In the late evening of Thursday, April 24, the Texas Rangers were on a flight home from a seven-game losing streak in Boston and Detroit. The Rangers were 7-15 at the time and had the worst record in all of baseball.
Back in April, the bullpen couldn't hold any of the leads they were given; the hitters couldn't hit the ball with runners in scoring position; and manager Ron Washington seemed to have a one-way ticket out of Texas.
Just over a month later, the Rangers are one of the hottest teams in baseball. They have a record of 27-27 and sit only five games behind the Angels.
Today, Josh Hamilton is a Triple Crown contender; Milton Bradley leads the AL in batting average and on-base percentage; David Murphy is the leading player for AL Rookie of the Year; Ian Kinsler leads all AL second baseman in hitting, runs scored, home runs, and steals; and Vicente Padilla is one of the winningest pitchers in baseball.
How did this happen?
One source could be the veteran players-only meeting on the charter flight back from Detroit. Michael Young, Milton Bradley, Eddie Guardado, and Kevin Millwood sat in the back of the plane and talked out the players plan of accepting personal responsibility and picking each other up.

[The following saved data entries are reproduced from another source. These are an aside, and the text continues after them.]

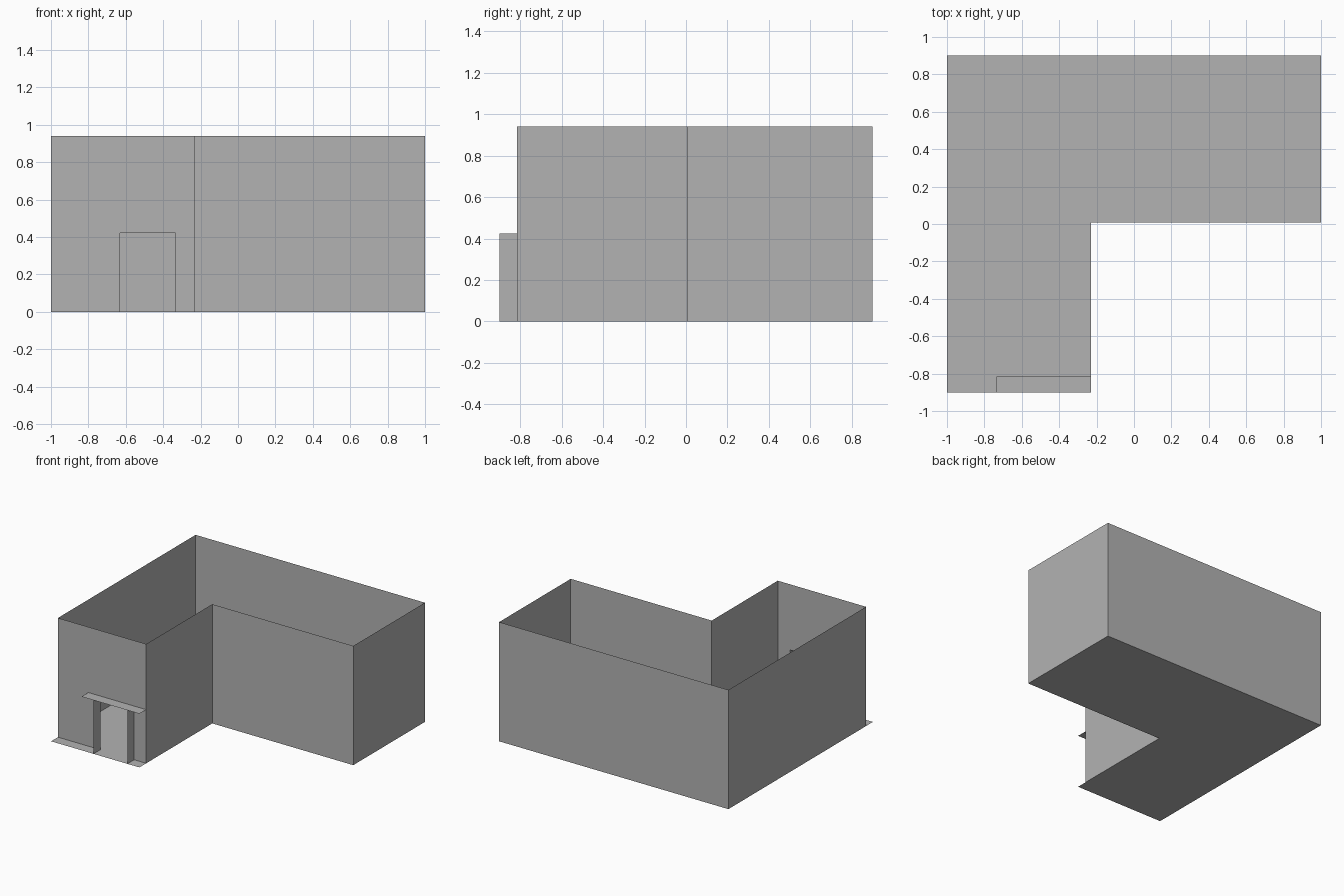
import bpy

cube = bpy.data.objects.get("Cube")
if cube:
    bpy.data.objects.remove(cube, do_unlink=True)

# One plain grey for the whole building
GREY = (0.45, 0.45, 0.45, 1.0)
grey = bpy.data.materials.new("plain_grey")
grey.use_nodes = True
grey.diffuse_color = GREY
grey.node_tree.nodes["Principled BSDF"].inputs["Base Color"].default_value = GREY

# Main dimensions
LEFT, INNER, RIGHT = -1.0, -0.23, 1.0
PORCH, FRONT, STEP, BACK = -0.9, -0.815, 0.008, 0.9
WALL_H, DOOR_H = 0.94, 0.423
DOOR_L, DOOR_R = -0.63, -0.335
CANOPY_L = -0.735


def sheet(name, faces):
    """Thin surface object made from one or more polygons."""
    verts, polys = [], []
    for face in faces:
        polys.append(range(len(verts), len(verts) + len(face)))
        verts.extend(face)
    mesh = bpy.data.meshes.new(name)
    mesh.from_pydata(verts, [], [list(p) for p in polys])
    mesh.materials.append(grey)
    obj = bpy.data.objects.new(name, mesh)
    bpy.context.collection.objects.link(obj)
    return obj


def upright(a, b, height):
    """Vertical panel standing on the ground between two plan points."""
    return [(*a, 0), (*b, 0), (*b, height), (*a, height)]


def level(x0, x1, y0, y1, z):
    return [(x0, y0, z), (x1, y0, z), (x1, y1, z), (x0, y1, z)]


# L-shaped floor, reaching out under the porch
sheet("floor", [[(x, y, 0) for x, y in (
    (LEFT, PORCH), (INNER, PORCH), (INNER, STEP),
    (RIGHT, STEP), (RIGHT, BACK), (LEFT, BACK))]])

# Outer walls, open at the top
plan = [(INNER, FRONT), (INNER, STEP), (RIGHT, STEP),
        (RIGHT, BACK), (LEFT, BACK), (LEFT, FRONT)]
sheet("outer_walls", [upright(a, b, WALL_H) for a, b in zip(plan, plan[1:])])

# Front wall with the doorway left open
sheet("front_wall", [[(x, FRONT, z) for x, z in (
    (LEFT, 0), (DOOR_L, 0), (DOOR_L, DOOR_H), (DOOR_R, DOOR_H),
    (DOOR_R, 0), (INNER, 0), (INNER, WALL_H), (LEFT, WALL_H))]])

# Side screens of the porch
for name, x in (("right_porch_screen", DOOR_L), ("left_porch_screen", DOOR_R)):
    sheet(name, [upright((x, PORCH), (x, FRONT), DOOR_H)])

# Canopy over the door
sheet("door_canopy", [level(CANOPY_L, INNER, PORCH, FRONT, DOOR_H)])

Another could be the youth movement that the Rangers front office seems to be using and believing in. Since April 24th, the Rangers have brought up several productive players from their Triple-A affiliate in Oklahoma City.
Texas has brought up outfielder Brandon Boggs, catcher Jarrod Saltalamacchia, first baseman Chris Shelton, infielder German Duran, starting pitchers Scott Feldman and Doug Mathis and relievers A.J. Murray and Kameron Loe.
All of these signs have lead to short- and long-term positive results in a franchise that has not had many in the past ten years.
The question that baseball—and Ranger fans—is asking is: can this team keep up their current pace?
If they do, the Rangers will finish with an even 81-81 record (which won't make the playoffs), but the Rangers have been below .500 every year since 2004.
If the Rangers continue to play the way they are, their record should be above .500, but with the amount of everyday youth players that Texas has, history tells us that there will be some downs on this roller-coaster of a season.
But if the players can keep up the pace, they will have some pretty impressive numbers come the end of the regular season.
Currently batting .329 (72-219), 13 home runs, 3 triples, 15 doubles, 132 total bases, and 58 RBI
End of the season - batting .329 AVG. with 216 hits, 39 home runs, 9 triples, 45 doubles, 93 extra-base hits, 396 total bases, and 174 RBI...MVP???
Currently batting .294 (64-218), 7 home runs, 12 doubles, 99 total bases, 32 RBI, and 44 runs
End of the season - batting .294, with 192 hits, 21 home runs, 36 doubles, 66 extra-base hits, 297 total bases, 96 RBI, and 132 total runs scored.
Currently batting .329 (55-167), 8 home runs, 16 doubles, 29 RBI, 33 walks, 30 runs, and .435 OBP
End of the season - batting .329, with 165 hits, 24 home runs, 48 doubles, 285 total bases, 87 RBI, 99 walks, 90 runs, and .435 OBP
Currently batting .279 (61-219), 5 home runs, 14 doubles, and 37 runs
End of the season - batting .279, with 183 hits, 15 home runs, 42 doubles, 273 total bases, and 111 runs
Currently batting .289 (61-211), 6 home runs, 19 doubles, 100 total bases, and 28 runs
End of the season - batting .289, with 183 hits, 18 home runs, 57 doubles, 300 total bases, and 84 runs...Rookie of the Year???
Currently 7-2 record, 3.67 ERA, 73.2 innings pitched, and 52 strikeouts
End of the season - 21-6 record, 3.67 ERA, 221 innings pitched, and 156 strikeouts...a Rangers pitcher with 20 wins?!
I'm not saying that the all of these players will keep these numbers up all season long, but then again, there is room for some of them to improve.
If the Rangers players can continue to perform at this level, then the team will at least have a winning record and will do something that they have not since 2004; play games that matter in September.